Billy didn’t like school very much. He found it extremely boring, so it was hard for him to concentrate on his schoolwork. All he wanted to do was get his assignments over as quickly as possible, so he could draw. He loved drawing.
When he drew, he felt at peace. He would get lost in his creations, and it took all the pain away. All he wanted to do was draw. He didn’t want to feel the pain anymore.
Billy wouldn’t let anyone see his drawings. Those were only for him. His drawings gave him strength and he needed all the strength possible to get through the time he spent at home.
On the days his mother was at work, he would hurry home from school, so he could draw. On the days she didn’t work, it would take him twice as long to get home. Today, she didn’t work.
The final bell rang for the day and Billy gathered his books and sketch pad and placed them in his backpack. He pushed his chair under his desk and started the painful journey home.

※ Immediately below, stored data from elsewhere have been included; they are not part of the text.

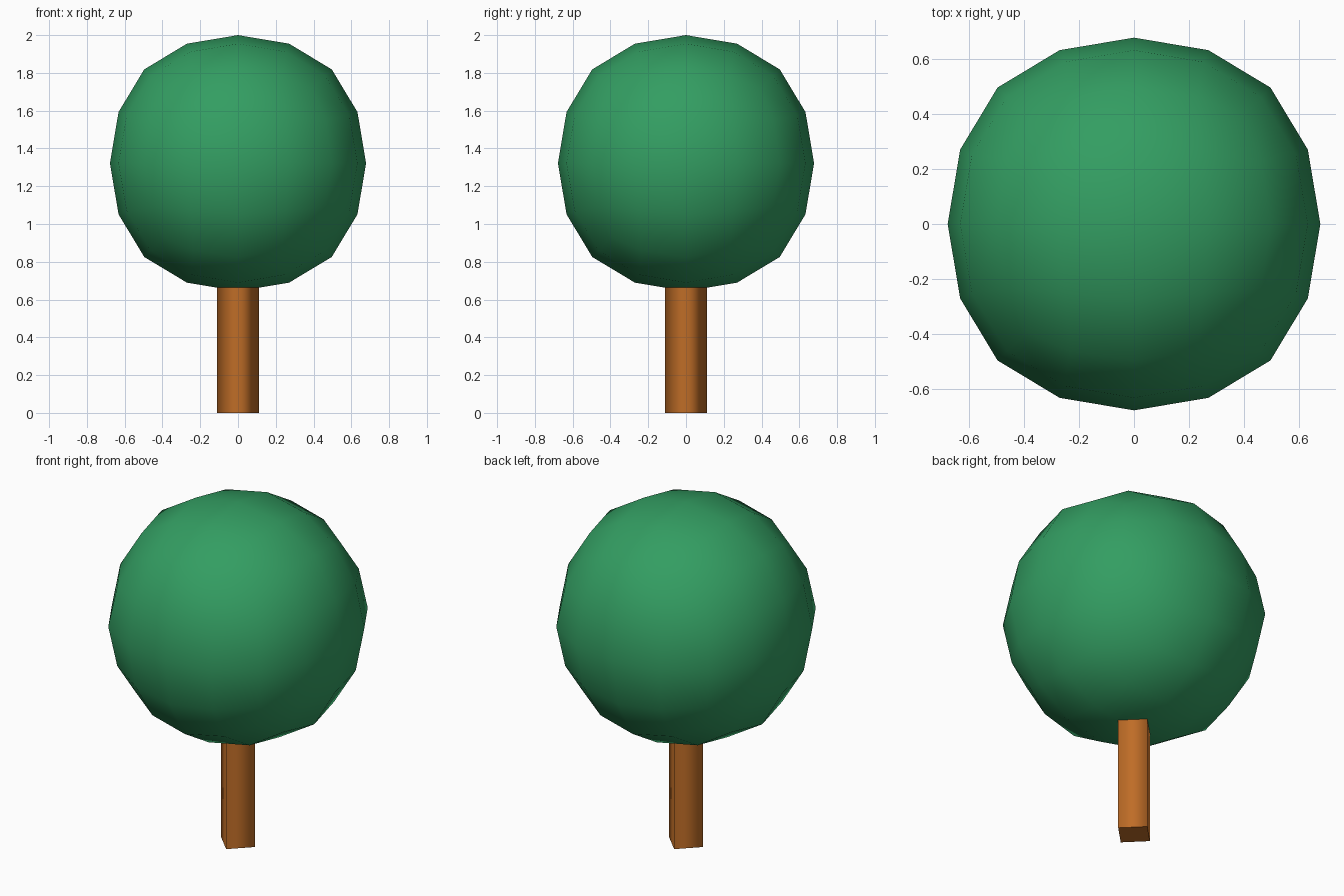
import bpy, bmesh, math

if "Cube" in bpy.data.objects:
    bpy.data.objects.remove(bpy.data.objects["Cube"])


def material(name, color):
    m = bpy.data.materials.new(name)
    m.diffuse_color = (*color, 1.0)
    m.use_nodes = True
    m.node_tree.nodes["Principled BSDF"].inputs["Base Color"].default_value = m.diffuse_color
    return m


def make_object(name, bm, mat):
    mesh = bpy.data.meshes.new(name)
    bm.to_mesh(mesh)
    bm.free()
    mesh.materials.append(mat)
    obj = bpy.data.objects.new(name, mesh)
    bpy.context.collection.objects.link(obj)
    return obj


leaf_green = material("leaf green", (0.033, 0.34, 0.122))
bark_brown = material("bark brown", (0.52, 0.152, 0.02))

# Canopy: a cube rounded by two levels of subdivision, smooth shaded
RADIUS = 0.678
CENTRE_Z = 2.0 - RADIUS
bm = bmesh.new()
bmesh.ops.create_cube(bm, size=2 * RADIUS / 0.8785)
for f in bm.faces:
    f.smooth = True
canopy = make_object("canopy", bm, leaf_green)
canopy.location.z = CENTRE_Z
sub = canopy.modifiers.new("rounding", 'SUBSURF')
sub.levels = 2
sub.render_levels = 2
sub.use_limit_surface = False

# Trunk: four-sided post with corners on the axes, smooth sides, sharp caps
TRUNK_TOP = 0.76
bm = bmesh.new()
base = [bm.verts.new((0.11 * math.cos(i * math.pi / 2),
                      0.11 * math.sin(i * math.pi / 2), 0)) for i in range(4)]
bottom = bm.faces.new(base)
top = bmesh.ops.extrude_face_region(bm, geom=[bottom], use_keep_orig=True)["geom"]
bmesh.ops.translate(bm, vec=(0, 0, TRUNK_TOP),
                    verts=[g for g in top if isinstance(g, bmesh.types.BMVert)])
bmesh.ops.recalc_face_normals(bm, faces=bm.faces)
for f in bm.faces:
    f.smooth = abs(f.normal.z) < 0.5
    if not f.smooth:
        for e in f.edges:
            e.smooth = False
make_object("trunk", bm, bark_brown)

Billy usually walked home by himself. He didn’t have any friends; his mother wouldn’t allow it. “Who would want to be friends with you? You’re stupid, fat, lazy, and can’t do anything right!” his mother would berate him on a daily basis. Of course, none of this was true. In fact, it was the complete opposite.

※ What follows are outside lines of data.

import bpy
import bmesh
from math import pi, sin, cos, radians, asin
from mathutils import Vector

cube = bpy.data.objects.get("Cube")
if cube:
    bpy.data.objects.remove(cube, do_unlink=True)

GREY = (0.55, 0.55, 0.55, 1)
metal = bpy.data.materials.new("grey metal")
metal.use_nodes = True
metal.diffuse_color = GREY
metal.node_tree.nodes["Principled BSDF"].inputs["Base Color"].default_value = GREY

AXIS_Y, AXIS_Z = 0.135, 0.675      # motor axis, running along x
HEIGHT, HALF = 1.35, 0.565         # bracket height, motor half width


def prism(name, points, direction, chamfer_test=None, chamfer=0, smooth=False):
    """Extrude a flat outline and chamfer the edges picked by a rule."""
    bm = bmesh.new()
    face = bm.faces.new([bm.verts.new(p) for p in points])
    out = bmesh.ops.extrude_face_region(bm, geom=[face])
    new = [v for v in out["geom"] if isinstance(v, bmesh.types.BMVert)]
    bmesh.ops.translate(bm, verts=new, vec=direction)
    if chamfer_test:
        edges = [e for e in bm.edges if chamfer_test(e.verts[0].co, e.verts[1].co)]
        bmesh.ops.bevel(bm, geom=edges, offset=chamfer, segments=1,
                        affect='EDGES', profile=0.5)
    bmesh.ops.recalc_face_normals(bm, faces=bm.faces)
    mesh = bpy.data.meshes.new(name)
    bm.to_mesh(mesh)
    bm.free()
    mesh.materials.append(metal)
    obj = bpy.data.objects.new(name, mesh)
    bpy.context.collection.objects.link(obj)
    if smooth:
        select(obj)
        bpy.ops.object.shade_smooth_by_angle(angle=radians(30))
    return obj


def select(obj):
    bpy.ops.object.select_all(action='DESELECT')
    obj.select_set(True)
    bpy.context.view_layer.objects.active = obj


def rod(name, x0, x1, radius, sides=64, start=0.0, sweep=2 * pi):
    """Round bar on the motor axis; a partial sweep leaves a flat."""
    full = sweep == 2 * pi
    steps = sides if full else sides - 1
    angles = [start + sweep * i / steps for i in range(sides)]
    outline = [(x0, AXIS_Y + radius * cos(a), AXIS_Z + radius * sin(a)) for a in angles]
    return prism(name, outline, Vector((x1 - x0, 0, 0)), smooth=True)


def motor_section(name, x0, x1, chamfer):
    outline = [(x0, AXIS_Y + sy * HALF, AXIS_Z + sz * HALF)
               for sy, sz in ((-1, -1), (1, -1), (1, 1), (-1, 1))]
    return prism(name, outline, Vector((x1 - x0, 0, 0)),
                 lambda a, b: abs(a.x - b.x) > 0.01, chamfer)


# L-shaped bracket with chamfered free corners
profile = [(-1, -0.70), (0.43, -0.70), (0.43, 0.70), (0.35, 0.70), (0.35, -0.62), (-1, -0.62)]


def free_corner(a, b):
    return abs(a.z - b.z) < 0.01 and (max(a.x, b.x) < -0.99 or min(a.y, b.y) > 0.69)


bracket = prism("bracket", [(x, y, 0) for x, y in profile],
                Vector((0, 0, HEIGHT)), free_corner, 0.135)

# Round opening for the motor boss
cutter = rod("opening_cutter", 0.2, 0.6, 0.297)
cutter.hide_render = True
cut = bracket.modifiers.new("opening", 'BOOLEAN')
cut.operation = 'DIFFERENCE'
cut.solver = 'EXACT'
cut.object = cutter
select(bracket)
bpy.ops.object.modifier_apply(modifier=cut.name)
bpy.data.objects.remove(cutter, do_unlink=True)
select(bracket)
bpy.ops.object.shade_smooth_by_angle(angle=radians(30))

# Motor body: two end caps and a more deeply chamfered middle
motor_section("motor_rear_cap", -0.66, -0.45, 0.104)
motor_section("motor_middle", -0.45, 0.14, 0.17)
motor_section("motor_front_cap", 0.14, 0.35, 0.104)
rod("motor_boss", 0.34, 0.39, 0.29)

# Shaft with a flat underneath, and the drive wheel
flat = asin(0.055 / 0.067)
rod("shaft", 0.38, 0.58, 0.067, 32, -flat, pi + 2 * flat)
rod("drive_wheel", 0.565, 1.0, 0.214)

Billy was extremely smart, the smartest kid in school, yet no one knew it, not even Billy. He was skinny, he didn’t eat much, everything tasted like ash in his mouth. His mother would glare at him while they ate. “How can you eat so much?” she would ask. “Don’t you know how hard I work? And for what? To buy you food, so you can stuff your fat face?” It was evident that she spent her money on food, a lot of it, but it wasn’t Billy who ate it. His mother weighed in excess of 400 lbs.
The closer Billy got to home, the slower his steps became. He was only a few blocks away, when three kids sped past him on their bikes, scaring him out of his dreary thoughts. Billy looked up and noticed who they were.
Shit! Please keep going.
Billy looked back down and slowed his pace, trying to make himself as small as possible, so they wouldn’t notice him.
“Hey, Billy…” the leader of the small group mocked. He turned his bike around and started back towards Billy. “What’cha doin’, walking so slow? I’m sure your mom needs you home as quickly as possible, so you can bring her something to eat.”
The three bullies pulled their bikes up in front of Billy, blocking his path. Butch, the ring leader, jumped off his bike and started walking around Billy. “Why didn’t you say ‘hi’ to me as we passed? You think you’re better than us?”
Billy was like a deer in the headlights. There was nowhere to run, no one around to save him.
“What’s in the backpack, Billy?” Butch teased, as he continued to circle Billy.
“Noth…nothing,” Billy stammered. “Just my schoolbooks and homework.”
“Just your schoolbooks and homework?” Butch snarled. “You wouldn’t be lying to me, would you Billy?”
“No…no, of course not.”
“Well then, let’s take a look just to make sure.”